United States Nuclear Regulatory Commission, 2014. Plutonium. Office of Public Affairs. U.S. Environmental Protection Agency. 1998.
Introduction Uranium, because it can be easily processed into fissile material, has been the main choice of nuclear fuel since the 1940’s. Even though effective, Uranium has some major drawbacks. The first major drawback is that uranium is not naturally abundant. The World Nuclear Association (WNA), as seen in figure 1, predicts a dramatic increase of nuclear power plants throughout the world due to increasing energy demands. This will not only hasten the depletion of uranium stockpiles but also cause the price of uranium to rise possibly making the power it can generate not economically feasible.
At first glance, nuclear energy seems like a great alternative to burning fossil fuels. It is a cleaner more efficient power source, that does not cause global warming or acid rain. U.S. nuclear reactors rely on uranium, which is naturally abundant locally, so nuclear power reduces reliance on foreign energy. However, while some argue that nuclear power plants are as safe as any energy production, the radioactive waste produced as well as nuclear accidents like Three Mile Island are evidence that alternative options should be explored. According to Sandra Alters, nuclear reactors work like this: Fuel rods, made of zirconium, with pellets of fissionable fuel (uranium in the US) are assembled into bundles in the core of the reactor.
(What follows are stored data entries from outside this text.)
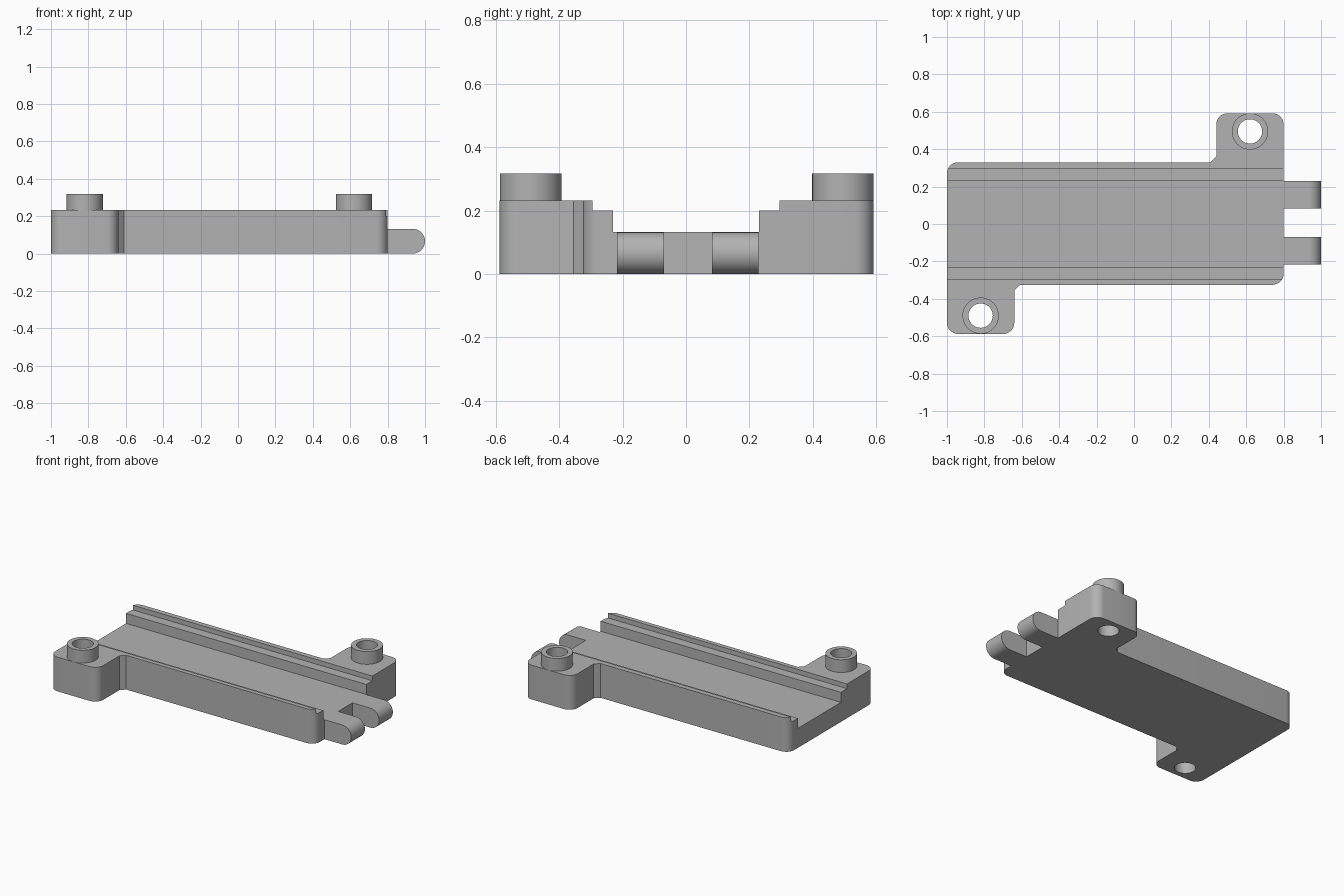
import bpy, bmesh, math
from mathutils import Vector

cube = bpy.data.objects.get("Cube")
if cube:
    bpy.data.objects.remove(cube, do_unlink=True)

grey = bpy.data.materials.new("matte_grey")
grey.use_nodes = True
colour = (0.45, 0.45, 0.45, 1)
grey.diffuse_color = colour
grey.node_tree.nodes["Principled BSDF"].inputs["Base Color"].default_value = colour

FLOOR, LEDGE, TOP, BOSS_TOP = 0.132, 0.20, 0.232, 0.318
BOSSES = {"back_boss": (0.62, 0.495), "front_boss": (-0.82, -0.49)}
HOLE_R, BOSS_R = 0.065, 0.097


def prism(name, outline, vector, origin=(0, 0, 0)):
    """Extrude a closed 3D outline along a vector."""
    bm = bmesh.new()
    start = Vector(origin)
    face = bm.faces.new([bm.verts.new(start + Vector(p)) for p in outline])
    new = bmesh.ops.extrude_face_region(bm, geom=[face])["geom"]
    moved = [v for v in new if isinstance(v, bmesh.types.BMVert)]
    bmesh.ops.translate(bm, verts=moved, vec=vector)
    bmesh.ops.recalc_face_normals(bm, faces=bm.faces)
    mesh = bpy.data.meshes.new(name)
    bm.to_mesh(mesh)
    bm.free()
    mesh.materials.append(grey)
    obj = bpy.data.objects.new(name, mesh)
    bpy.context.collection.objects.link(obj)
    return obj


def circle(radius, count=48):
    steps = [math.tau * i / count for i in range(count)]
    return [(radius * math.cos(a), radius * math.sin(a), 0) for a in steps]


def rounded(points, radii, steps=8):
    """Round the corners of an outline in plan; zero radius stays sharp."""
    out = []
    for i, (x, y) in enumerate(points):
        p, r = Vector((x, y)), radii[i]
        if not r:
            out.append((x, y, 0))
            continue
        a = (Vector(points[i - 1]) - p).normalized() * r
        b = (Vector(points[(i + 1) % len(points)]) - p).normalized() * r
        for k in range(steps + 1):
            t = math.pi / 2 * k / steps
            q = p + a * (1 - math.sin(t)) + b * (1 - math.cos(t))
            out.append((q.x, q.y, 0))
    return out


def cut(target, cutter):
    cutter.hide_render = True
    mod = target.modifiers.new("cut", "BOOLEAN")
    mod.operation, mod.solver, mod.object = "DIFFERENCE", "EXACT", cutter
    bpy.context.view_layer.objects.active = target
    bpy.ops.object.modifier_apply(modifier=mod.name)
    bpy.data.objects.remove(cutter, do_unlink=True)


# Base plate with two diagonal mounting lugs
R = 0.06
plan = [(-1, -0.588), (-0.64, -0.588), (-0.64, -0.355), (-0.61, -0.325),
        (0.8, -0.325), (0.8, 0.592), (0.44, 0.592), (0.44, 0.36),
        (0.41, 0.33), (-1, 0.33)]
base = prism("base", rounded(plan, [R, R, 0, 0, R, R, R, 0, 0, R]), (0, 0, TOP))

# Stepped channel running the whole length
half = [(0.23, FLOOR), (0.23, LEDGE), (0.295, LEDGE), (0.295, TOP + 0.1)]
section = half + [(-y, z) for y, z in reversed(half)]
cut(base, prism("channel_cutter", [(0, y, z) for y, z in section], (3, 0, 0), (-1.5, 0, 0)))

# Raised bosses, bored right through the lugs
parts = [base]
for name, (x, y) in BOSSES.items():
    boss = prism(name, circle(BOSS_R), (0, 0, BOSS_TOP - TOP), (x, y, TOP))
    for target in (base, boss):
        cut(target, prism("bore_cutter", circle(HOLE_R), (0, 0, 1), (x, y, -0.3)))
    parts.append(boss)

# Round-ended connector fingers
r = FLOOR / 2
nose = [math.pi * (k / 24 - 0.5) for k in range(25)]
side = [(0.8, 0, FLOOR), (0.8, 0, 0)]
side += [(1 - r + r * math.cos(a), 0, r + r * math.sin(a)) for a in nose]
for name, y in (("left_finger", 0.082), ("right_finger", -0.217)):
    parts.append(prism(name, side, (0, 0.147, 0), (0, y, 0)))

# Smooth curved walls, crisp edges
bpy.ops.object.select_all(action="DESELECT")
for part in parts:
    part.select_set(True)
bpy.context.view_layer.objects.active = base
bpy.ops.object.shade_smooth_by_angle(angle=math.radians(30))
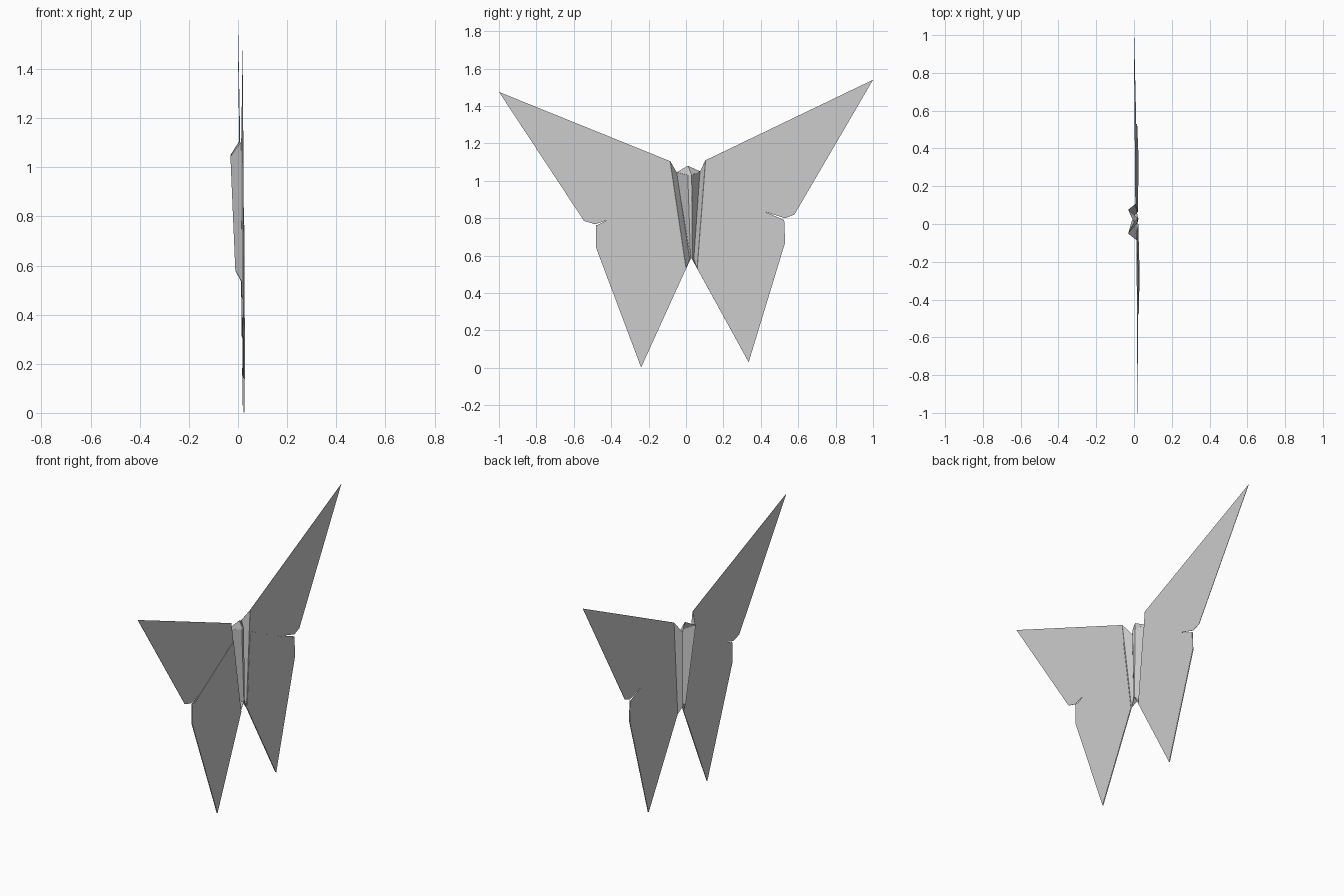
import bpy
import bmesh

cube = bpy.data.objects.get("Cube")
if cube:
    bpy.data.objects.remove(cube, do_unlink=True)

paper = bpy.data.materials.new("grey_paper")
paper.use_nodes = True
GREY = (0.6, 0.6, 0.6, 1.0)
paper.diffuse_color = GREY
paper.node_tree.nodes["Principled BSDF"].inputs["Base Color"].default_value = GREY


def sheet(name, faces, thickness=0.002):
    """Folded paper: faces given as lists of corner points, joined and given thickness."""
    mesh = bpy.data.meshes.new(name)
    bm = bmesh.new()
    for corners in faces:
        bm.faces.new([bm.verts.new(p) for p in corners])
    bmesh.ops.remove_doubles(bm, verts=bm.verts, dist=1e-5)
    bmesh.ops.recalc_face_normals(bm, faces=bm.faces)
    bm.to_mesh(mesh)
    bm.free()
    mesh.materials.append(paper)
    obj = bpy.data.objects.new(name, mesh)
    bpy.context.collection.objects.link(obj)
    solid = obj.modifiers.new("paper_thickness", "SOLIDIFY")
    solid.thickness = thickness
    solid.offset = 0
    return obj


def wing(side, plane, outline, flap):
    """A full wing sheet, with the hind wing flap folded over its +x face."""
    a, b, c = plane

    def lift(points, gap):
        return [(a + b * y + c * z + gap, y, z) for y, z in points]

    sheet(side + "_wing_sheet", [lift(outline, 0)])
    sheet(side + "_hind_wing_flap", [lift(flap, 0.004)])


# Front wing (towards -y), outline in (y, z) with a small slit between fore and hind wing
wing("front", (0.0218, -0.0096, -0.0078),
     [(-0.085, 1.105), (-1.0, 1.475), (-0.545, 0.785), (-0.485, 0.768), (-0.42, 0.79),
      (-0.48, 0.76), (-0.48, 0.64), (-0.24, 0.002), (0.0, 0.53)],
     [(-0.07, 0.99), (-0.455, 0.76), (-0.48, 0.765), (-0.48, 0.64), (-0.24, 0.002), (0.0, 0.53)])

# Back wing (towards +y)
wing("back", (0.0213, -0.0033, -0.0117),
     [(0.105, 1.11), (1.0, 1.54), (0.58, 0.82), (0.53, 0.80), (0.42, 0.835),
      (0.525, 0.79), (0.53, 0.67), (0.335, 0.03), (0.06, 0.53)],
     [(0.097, 0.985), (0.50, 0.787), (0.525, 0.79), (0.53, 0.67), (0.335, 0.03), (0.06, 0.53)])

# Pleated body: a zigzag section at the top tapering to one at the bottom
top = [(0.014, -0.085, 1.105), (-0.03, -0.05, 1.045), (0.018, 0.01, 1.03),
       (0.018, 0.03, 1.03), (-0.03, 0.075, 1.05), (0.008, 0.105, 1.11)]
bottom = [(0.018, 0.0, 0.53), (-0.01, 0.02, 0.58), (0.022, 0.025, 0.585),
          (0.022, 0.032, 0.585), (-0.01, 0.042, 0.58), (0.015, 0.06, 0.53)]
strips = [(top[i], top[i + 1], bottom[i + 1], bottom[i]) for i in range(5)]
sheet("pleated_body", strips)

# Small folded point between the pleats at the top
peak = (0.0, 0.01, 1.08)
sheet("head_point", [
    (top[1], peak, top[2]),
    (top[2], peak, top[3]),
    (top[3], peak, top[4]),
])

# Folded ends closing the pleats at the bottom
sheet("tail_folds", [
    (bottom[0], bottom[1], bottom[2]),
    (bottom[3], bottom[4], bottom[5]),
])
29 Oct. 2013. Robock, Alan, and Owen Brian Toon. "Self-Assured Destruction: The Climate Impacts Of Nuclear War." Bulletin Of The Atomic Scientists 68.5 (2012): 66-74. Academic Search Premier.
The Case for Nuclear Fusion As of now, 80% of global energy is provided by fossil fuels. Wind and solar energy sources are unlikely to completely replace fossil fuels in the coming decades due to infrastructure problems. A drop in global energy provided by oil starting sometime between 2012 and 2014 (Chris) is also expected. As a result of these circumstances more research must be done in other forms of energy generation in order to keep with energy demand as countries industrialize and populations grow. Despite claims that nuclear fusion will not be practically realized, research into nuclear fusion should be increased as it is not harmful to the environment, has nearly limitless fuel, and is inherently safe.
The Economics of Nuclear Power. (October, 2013). The World Nuclear Association. Retrieved from http://www.world-nuclear.org/info/Economic-Aspects/Economics-of-Nuclear-Power/
Nuclear power is a technology synonymous with extirpate, radiation, health issues, and instability, but also mass energy production. Nuclear power has many common misconceptions, like these, and is often seen as a large risk. But rest assured nuclear power is the cleanest most immaculate way to power our growing nation, despite skepticism about safety concerns. Nuclear power is a way of harnessing the great power released by a nuclear fission reaction. Nuclear fission is, “an extremely complex nuclear reaction representing a cataclysmic division of an atomic nucleus into two nuclei of comparable mass.
(2013, November 20). What is nuclear energy . Retrieved from www.westinghousenuclear.com US Legal Inc. (2010-2013). Sources of nuclear energy. Retrieved from www.energylaw.uslegal.com Learn Stuff (2012, November 9).